In its 2011 decision in Specialty Healthcare, the National Labor Relations Board changed the test it uses to determine bargaining unit appropriateness. We reported on Specialty Healthcare and its expansion in an alert earlier this year, for the American Bar Association, and in a June 2012 FR Alert. In this case, the Board explained that where a non-petitioning party challenges a petitioned-for unit that is readily identifiable as a group and shares a community of interest on the grounds that it is inappropriate because it does not include additional employees, it has the burden of demonstrating an “overwhelming” community of interest between the included and excluded employees. Last week, the Sixth Circuit Court of Appeals (covering Michigan, Ohio, Kentucky, and Tennessee) upheld this controversial decision.
The case began when the union filed a representation petition with the NLRB for a bargaining unit of all full-time and regular part-time CNAs at a nursing home and non-acute healthcare facility. The employer contended that the only appropriate unit containing the CNAs would include all non-professional service and maintenance employees. The Regional Director found the petitioned-for unit to be appropriate and the Board upheld the decision. The employer refused to bargain with the newly certified unit and the union filed an unfair labor practice charge, which ultimately was appealed to the Sixth Circuit.
On appeal, the employer made four arguments that the Board abused its discretion in its 2011 decision, all of which were rejected by the court. First, it argued that the Board incorrectly adopted a new standard that strayed from clearly established precedent. The court recognized the Board’s broad discretion in determining bargaining unit appropriateness and that its decision to follow prior precedent over more recent precedent was justified because the Board “cogently explained” its rationale for doing so. Second, the employer argued that the “overwhelming community of interest” standard was a “material change in the law.” The court rejected this claim on the basis that the Board had previously used this standard and that it had even been upheld by the D.C. Circuit Court of Appeals. Third, the employer argued that the Board violated Section 9(c)(5) of the NLRA which states that “the extent to which the employees have organized shall not be controlling” in determining whether the petitioned-for unit is appropriate. The court disagreed with this contention and held that the Board “did not assume that the CNA-only unit was appropriate” and applied the proper community of interest standard. Finally, the court rejected the employer’s claim that the Board unlawfully established a general rule through adjudication instead of rulemaking, holding that the Board’s decision to follow an “already existing principle” in adjudication was not improper.

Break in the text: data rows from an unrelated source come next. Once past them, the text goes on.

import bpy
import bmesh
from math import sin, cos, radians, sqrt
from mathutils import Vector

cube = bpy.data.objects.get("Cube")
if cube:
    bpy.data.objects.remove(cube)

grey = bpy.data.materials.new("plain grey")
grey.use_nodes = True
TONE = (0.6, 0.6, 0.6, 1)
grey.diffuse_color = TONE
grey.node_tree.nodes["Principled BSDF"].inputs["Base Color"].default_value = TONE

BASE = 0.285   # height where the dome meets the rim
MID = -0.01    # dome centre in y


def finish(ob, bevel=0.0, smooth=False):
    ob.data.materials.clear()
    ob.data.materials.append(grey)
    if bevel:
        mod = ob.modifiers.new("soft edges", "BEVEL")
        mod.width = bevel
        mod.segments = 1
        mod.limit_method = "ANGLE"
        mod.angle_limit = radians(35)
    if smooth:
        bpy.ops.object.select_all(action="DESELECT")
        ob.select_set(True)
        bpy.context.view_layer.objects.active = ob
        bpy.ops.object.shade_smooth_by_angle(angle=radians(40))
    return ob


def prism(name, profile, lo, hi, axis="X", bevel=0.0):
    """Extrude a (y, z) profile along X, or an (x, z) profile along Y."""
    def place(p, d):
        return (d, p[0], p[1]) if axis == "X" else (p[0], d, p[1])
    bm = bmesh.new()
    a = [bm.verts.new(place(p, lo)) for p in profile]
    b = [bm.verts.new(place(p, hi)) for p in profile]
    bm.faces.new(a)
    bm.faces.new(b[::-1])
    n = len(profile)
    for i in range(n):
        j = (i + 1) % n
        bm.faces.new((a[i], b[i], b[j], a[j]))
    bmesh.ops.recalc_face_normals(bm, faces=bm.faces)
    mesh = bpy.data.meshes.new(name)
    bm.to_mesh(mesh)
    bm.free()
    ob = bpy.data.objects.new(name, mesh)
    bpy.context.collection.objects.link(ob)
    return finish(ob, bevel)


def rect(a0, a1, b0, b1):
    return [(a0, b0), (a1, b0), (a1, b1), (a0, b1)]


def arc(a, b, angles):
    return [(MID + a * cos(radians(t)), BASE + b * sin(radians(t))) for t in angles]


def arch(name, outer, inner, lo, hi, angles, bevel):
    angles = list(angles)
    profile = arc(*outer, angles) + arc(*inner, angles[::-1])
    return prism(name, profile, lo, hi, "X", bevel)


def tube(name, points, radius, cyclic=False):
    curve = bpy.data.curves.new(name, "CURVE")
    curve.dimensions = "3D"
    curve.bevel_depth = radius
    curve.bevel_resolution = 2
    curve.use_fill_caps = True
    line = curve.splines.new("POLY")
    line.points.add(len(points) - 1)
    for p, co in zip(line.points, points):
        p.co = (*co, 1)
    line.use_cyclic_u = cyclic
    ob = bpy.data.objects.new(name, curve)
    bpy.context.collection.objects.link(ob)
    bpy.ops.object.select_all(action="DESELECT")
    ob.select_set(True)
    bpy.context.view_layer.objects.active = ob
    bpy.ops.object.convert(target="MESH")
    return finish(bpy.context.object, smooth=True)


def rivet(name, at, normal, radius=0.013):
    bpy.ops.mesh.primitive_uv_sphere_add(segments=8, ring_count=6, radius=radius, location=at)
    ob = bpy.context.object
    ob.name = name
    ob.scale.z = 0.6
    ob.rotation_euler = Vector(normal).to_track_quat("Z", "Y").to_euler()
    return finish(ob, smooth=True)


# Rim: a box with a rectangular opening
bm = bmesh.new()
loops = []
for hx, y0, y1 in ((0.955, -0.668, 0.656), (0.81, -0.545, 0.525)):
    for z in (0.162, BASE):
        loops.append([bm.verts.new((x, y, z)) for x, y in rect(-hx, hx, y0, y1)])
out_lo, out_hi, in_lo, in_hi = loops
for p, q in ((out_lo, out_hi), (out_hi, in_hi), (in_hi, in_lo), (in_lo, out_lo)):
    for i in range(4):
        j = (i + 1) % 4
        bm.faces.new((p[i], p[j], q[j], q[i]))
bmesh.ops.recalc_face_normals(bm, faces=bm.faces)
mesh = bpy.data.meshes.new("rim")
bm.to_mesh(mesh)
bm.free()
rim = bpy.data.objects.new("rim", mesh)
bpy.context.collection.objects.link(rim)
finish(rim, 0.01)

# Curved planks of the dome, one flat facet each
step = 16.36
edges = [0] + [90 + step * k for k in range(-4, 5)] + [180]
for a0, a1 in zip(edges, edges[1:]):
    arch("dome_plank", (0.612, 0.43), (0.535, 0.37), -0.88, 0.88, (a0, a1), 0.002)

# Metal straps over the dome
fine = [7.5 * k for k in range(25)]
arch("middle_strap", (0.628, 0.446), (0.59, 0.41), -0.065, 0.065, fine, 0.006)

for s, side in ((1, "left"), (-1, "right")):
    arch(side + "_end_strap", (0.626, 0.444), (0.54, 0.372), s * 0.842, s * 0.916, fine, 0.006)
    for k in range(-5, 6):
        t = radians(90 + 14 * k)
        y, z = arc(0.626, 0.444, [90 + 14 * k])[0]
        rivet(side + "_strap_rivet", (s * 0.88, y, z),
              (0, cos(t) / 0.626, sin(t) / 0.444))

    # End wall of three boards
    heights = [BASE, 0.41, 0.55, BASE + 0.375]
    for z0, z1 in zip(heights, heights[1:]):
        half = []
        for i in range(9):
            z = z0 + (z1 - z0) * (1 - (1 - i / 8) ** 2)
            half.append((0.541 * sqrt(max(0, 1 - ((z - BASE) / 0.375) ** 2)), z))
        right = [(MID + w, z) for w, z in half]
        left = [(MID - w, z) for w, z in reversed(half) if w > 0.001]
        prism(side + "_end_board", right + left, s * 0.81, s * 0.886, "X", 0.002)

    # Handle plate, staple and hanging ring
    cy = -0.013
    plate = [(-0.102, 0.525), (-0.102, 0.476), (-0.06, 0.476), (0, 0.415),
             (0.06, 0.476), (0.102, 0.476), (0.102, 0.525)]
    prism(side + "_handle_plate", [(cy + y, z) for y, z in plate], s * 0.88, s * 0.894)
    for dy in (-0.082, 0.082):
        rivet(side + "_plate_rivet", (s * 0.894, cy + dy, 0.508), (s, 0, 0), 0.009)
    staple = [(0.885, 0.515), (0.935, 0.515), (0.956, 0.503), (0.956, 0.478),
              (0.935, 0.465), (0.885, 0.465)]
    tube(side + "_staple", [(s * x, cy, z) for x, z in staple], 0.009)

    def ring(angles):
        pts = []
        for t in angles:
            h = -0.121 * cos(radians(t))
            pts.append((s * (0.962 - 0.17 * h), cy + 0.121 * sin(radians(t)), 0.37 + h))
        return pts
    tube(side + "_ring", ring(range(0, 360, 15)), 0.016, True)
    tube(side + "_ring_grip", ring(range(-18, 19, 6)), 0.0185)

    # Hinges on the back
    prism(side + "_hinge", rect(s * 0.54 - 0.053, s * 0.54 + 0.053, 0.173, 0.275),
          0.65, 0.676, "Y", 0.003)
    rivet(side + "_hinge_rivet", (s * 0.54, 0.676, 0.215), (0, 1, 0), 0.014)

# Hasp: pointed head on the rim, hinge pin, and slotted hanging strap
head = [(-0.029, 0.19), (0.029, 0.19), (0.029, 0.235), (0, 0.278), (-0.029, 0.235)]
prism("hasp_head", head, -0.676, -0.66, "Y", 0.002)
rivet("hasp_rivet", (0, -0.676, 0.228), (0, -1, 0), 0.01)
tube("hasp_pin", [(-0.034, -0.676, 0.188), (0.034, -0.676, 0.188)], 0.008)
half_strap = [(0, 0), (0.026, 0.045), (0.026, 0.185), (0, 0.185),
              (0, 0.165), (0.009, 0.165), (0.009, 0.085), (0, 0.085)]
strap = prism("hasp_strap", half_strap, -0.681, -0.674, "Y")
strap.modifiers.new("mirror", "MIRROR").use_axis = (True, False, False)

The Sixth Circuit’s ruling highlights the deferential standard reviewing courts apply to Board decisions, especially in the area of bargaining unit appropriateness. Although not binding on other circuits, this clear holding in favor of the NLRB should result in more cases where the Board permits a union to attempt to organize a discrete subset of an employer’s workforce. The composition of the unit is a critical factor in the outcome of a union election. Specialty Healthcare allows the union to control this critical factor, thus adding one more challenge to an employer’s ability to prepare for and respond to union organizing.